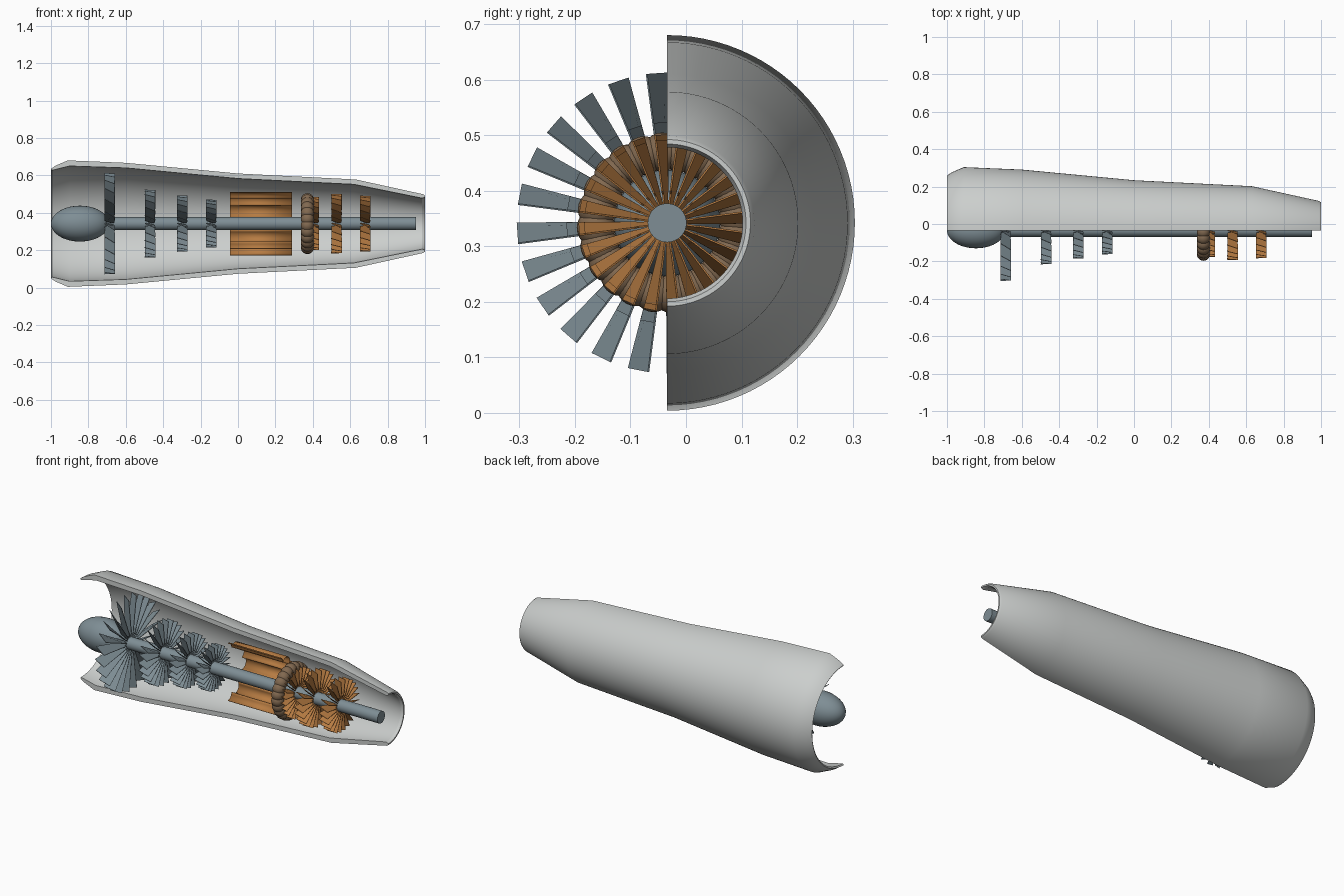
import bpy, bmesh
from math import sin, cos, pi, radians, sqrt
from mathutils import Vector, Matrix

if "Cube" in bpy.data.objects:
    bpy.data.objects.remove(bpy.data.objects["Cube"])

AXIS_Y, AXIS_Z = -0.034, 0.342      # the engine axis runs along x
BLADES = 24
PHASE = radians(4)


def material(name, rgb):
    m = bpy.data.materials.new(name)
    m.use_nodes = True
    col = (*rgb, 1)
    m.diffuse_color = col
    m.node_tree.nodes["Principled BSDF"].inputs["Base Color"].default_value = col
    return m


SHELL = material("pale grey", (0.60, 0.62, 0.61))
STEEL = material("blue steel", (0.21, 0.27, 0.30))
ORANGE = material("burnt orange", (0.47, 0.20, 0.055))
BROWN = material("bronze brown", (0.22, 0.14, 0.08))


def finish(name, bm, mat, smooth=True):
    bmesh.ops.recalc_face_normals(bm, faces=bm.faces)
    me = bpy.data.meshes.new(name)
    bm.to_mesh(me)
    bm.free()
    me.materials.append(mat)
    ob = bpy.data.objects.new(name, me)
    ob.location = (0, AXIS_Y, AXIS_Z)
    bpy.context.collection.objects.link(ob)
    if smooth:
        bpy.ops.object.select_all(action="DESELECT")
        ob.select_set(True)
        bpy.context.view_layer.objects.active = ob
        bpy.ops.object.shade_smooth_by_angle(angle=radians(30))
    return ob


def radial(a, x, r, t=0.0):
    """Point at angle a from the top towards the front, shifted t along the tangent."""
    return Vector((x, -r * sin(a) - t * cos(a), r * cos(a) - t * sin(a)))


def loft(bm, rings, closed_ring, caps=False):
    """Skin a list of point rings."""
    rows = [[bm.verts.new(p) for p in ring] for ring in rings]
    n = len(rows[0])
    for a, b in zip(rows, rows[1:]):
        for i in range(n if closed_ring else n - 1):
            j = (i + 1) % n
            bm.faces.new((a[i], a[j], b[j], b[i]))
    if caps:
        bm.faces.new(rows[0])
        bm.faces.new(rows[-1])


# Casing: thick profile swept through the rear half turn
outer = [(-1, 0.293), (-0.975, 0.31), (-0.91, 0.338), (-0.6, 0.325), (0, 0.268),
         (0.63, 0.236), (0.99, 0.157), (1, 0.15)]
inner = [(1, 0.142), (0.985, 0.136), (0.62, 0.21), (0, 0.241), (-0.6, 0.298),
         (-0.9, 0.308), (-0.995, 0.285)]
bm = bmesh.new()
loft(bm, [[radial(-pi * k / 48, x, r) for x, r in outer + inner] for k in range(49)],
     True, caps=True)
finish("casing", bm, SHELL)

# Nose spinner
bm = bmesh.new()
bmesh.ops.create_uvsphere(bm, u_segments=32, v_segments=20, radius=1,
                          matrix=Matrix.Translation((-0.845, 0, 0))
                          @ Matrix.Diagonal((0.155, 0.096, 0.096, 1))
                          @ Matrix.Rotation(pi / 2, 4, "Y"))
finish("nose_spinner", bm, STEEL)

# Central shaft
bm = bmesh.new()
loft(bm, [[radial(2 * pi * k / 32, x, 0.035) for k in range(32)] for x in (-0.85, 0.953)],
     True, caps=True)
finish("shaft", bm, STEEL)


def blade_wheel(name, x, tip, mat):
    """Ring of pitched blades on narrow stems, all widening to the tip."""
    # radius, half length along the axis, half width along the tangent
    stations = [(0.03, 0.010, 0.003), (0.052, 0.012, 0.004),
                (0.058, 0.026, 0.005), (tip, 0.028, 0.068 * tip)]
    bm = bmesh.new()
    for k in range(BLADES):
        a = PHASE + 2 * pi * k / BLADES
        rings = []
        for r, hx, ht in stations:
            size = sqrt(hx * hx + ht * ht)
            nx, nt = -0.0015 * ht / size, 0.0015 * hx / size
            rings.append([radial(a, x + s * hx + d * nx, r, s * ht + d * nt)
                          for s, d in ((-1, -1), (1, -1), (1, 1), (-1, 1))])
        loft(bm, rings, True, caps=True)
    finish(name, bm, mat, smooth=False)


blade_wheel("fan", -0.686, 0.270, STEEL)
for i, (x, tip) in enumerate(((-0.47, 0.181), (-0.298, 0.150), (-0.143, 0.128))):
    blade_wheel(f"compressor_wheel_{i + 1}", x, tip, STEEL)
for i, (x, tip) in enumerate(((0.405, 0.142), (0.527, 0.159), (0.68, 0.149))):
    blade_wheel(f"turbine_wheel_{i + 1}", x, tip, ORANGE)

# Combustor: open half pipes side by side around the rear half
PIPES, RING, PIPE = 6, 0.135, 0.035
step = pi / PIPES
section = []
for k in range(PIPES + 1):
    start = 0 if k == 0 else -90
    end = 0 if k == PIPES else 90
    for deg in range(start, end + 1, 15):
        b = radians(deg)
        section.append(radial(-k * step, 0, RING + PIPE * cos(b), -PIPE * sin(b)))
bm = bmesh.new()
loft(bm, [[p + Vector((x, 0, 0)) for p in section] for x in (-0.042, 0.29)], False)
combustor = finish("combustor", bm, ORANGE)
wall = combustor.modifiers.new("wall", "SOLIDIFY")
wall.thickness = 0.003

# Ring of overlapping beads behind the combustor
bm = bmesh.new()
for k in range(BLADES):
    a = PHASE + 2 * pi * k / BLADES
    bmesh.ops.create_uvsphere(bm, u_segments=20, v_segments=12, radius=0.035,
                              matrix=Matrix.Translation(radial(a, 0.371, 0.128)))
finish("bead_ring", bm, BROWN)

+ + +

Give again, please, precisely the lines that begin the records and run through the line with "m = bpy.data.materials.new(name)" in it, keeping both end lines and dropping any pictures.

» Your response:
import bpy, bmesh
from math import sin, cos, pi, radians, sqrt
from mathutils import Vector, Matrix

if "Cube" in bpy.data.objects:
    bpy.data.objects.remove(bpy.data.objects["Cube"])

AXIS_Y, AXIS_Z = -0.034, 0.342      # the engine axis runs along x
BLADES = 24
PHASE = radians(4)


def material(name, rgb):
    m = bpy.data.materials.new(name)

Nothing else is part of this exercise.